(Document images with source code)

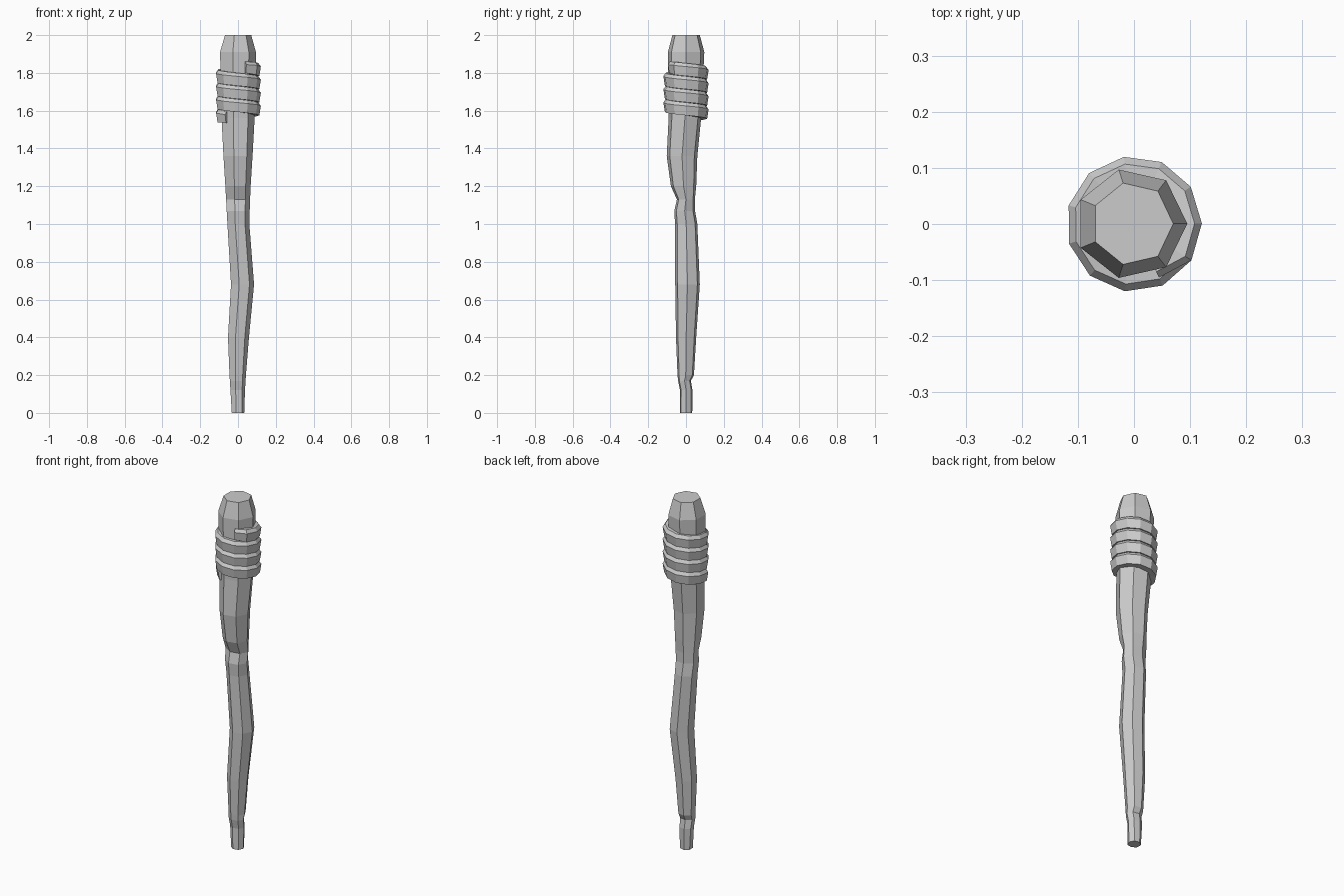
import bpy, bmesh
from math import cos, sin, pi, radians

if "Cube" in bpy.data.objects:
    bpy.data.objects.remove(bpy.data.objects["Cube"])


def loft(name, rings, closed_ends=True):
    """Skin a list of equal-length point rings, capping both ends."""
    bm = bmesh.new()
    vs = [[bm.verts.new(p) for p in ring] for ring in rings]
    n = len(vs[0])
    for a, b in zip(vs, vs[1:]):
        for i in range(n):
            j = (i + 1) % n
            bm.faces.new((a[i], a[j], b[j], b[i]))
    if closed_ends:
        bm.faces.new(vs[0])
        bm.faces.new(vs[-1])
    bmesh.ops.recalc_face_normals(bm, faces=bm.faces)
    me = bpy.data.meshes.new(name)
    bm.to_mesh(me)
    bm.free()
    ob = bpy.data.objects.new(name, me)
    bpy.context.collection.objects.link(ob)
    return ob


# Crooked seven-sided shaft: (z, x min, x max, y min, y max)
SECTIONS = [
    (0.00, -.033, .033, -.033, .033),
    (0.12, -.040, .037, -.032, .034),
    (0.17, -.043, .040, -.042, .026),
    (0.20, -.045, .042, -.045, .042),
    (0.40, -.053, .058, -.053, .054),
    (0.68, -.037, .085, -.057, .073),
    (1.00, -.056, .060, -.058, .060),
    (1.07, -.060, .062, -.062, .048),
    (1.13, -.063, .064, -.048, .047),
    (1.20, -.067, .067, -.080, .054),
    (1.36, -.077, .077, -.102, .060),
    (1.56, -.087, .088, -.092, .080),
    (1.91, -.095, .095, -.096, .097),
    (2.00, -.069, .070, -.072, .073),
]
SIDES = 7
unit = [(cos(2 * pi * i / SIDES), sin(2 * pi * i / SIDES)) for i in range(SIDES)]
xm, ym = min(u[0] for u in unit), max(u[1] for u in unit)
rings = []
for z, x0, x1, y0, y1 in SECTIONS:
    rings.append([(x0 + (u - xm) / (1 - xm) * (x1 - x0),
                   y0 + (v + ym) / (2 * ym) * (y1 - y0), z) for u, v in unit])
loft("wooden_shaft", rings)

# Binding strip spiralling down around the head, eleven segments per turn
PROFILE = [(.080, -.034), (.113, -.034), (.121, .016), (.108, .034), (.080, .034)]
SEG = 11
STEPS = 42
coil = []
for k in range(STEPS + 1):
    a = radians(-65) + 2 * pi * k / SEG
    zc = 1.83 - 0.265 * k / STEPS
    s = 0.87 if k in (0, STEPS) else 1.0
    coil.append([(r * s * cos(a), r * s * sin(a), zc + h * s) for r, h in PROFILE])
loft("grip_binding", coil)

_Exercise_: Only the last part of the entries above is needed: please copy the line with "unit = [(cos(2" and each line after it exactly.

_Answer_:
unit = [(cos(2 * pi * i / SIDES), sin(2 * pi * i / SIDES)) for i in range(SIDES)]
xm, ym = min(u[0] for u in unit), max(u[1] for u in unit)
rings = []
for z, x0, x1, y0, y1 in SECTIONS:
    rings.append([(x0 + (u - xm) / (1 - xm) * (x1 - x0),
                   y0 + (v + ym) / (2 * ym) * (y1 - y0), z) for u, v in unit])
loft("wooden_shaft", rings)

# Binding strip spiralling down around the head, eleven segments per turn
PROFILE = [(.080, -.034), (.113, -.034), (.121, .016), (.108, .034), (.080, .034)]
SEG = 11
STEPS = 42
coil = []
for k in range(STEPS + 1):
    a = radians(-65) + 2 * pi * k / SEG
    zc = 1.83 - 0.265 * k / STEPS
    s = 0.87 if k in (0, STEPS) else 1.0
    coil.append([(r * s * cos(a), r * s * sin(a), zc + h * s) for r, h in PROFILE])
loft("grip_binding", coil)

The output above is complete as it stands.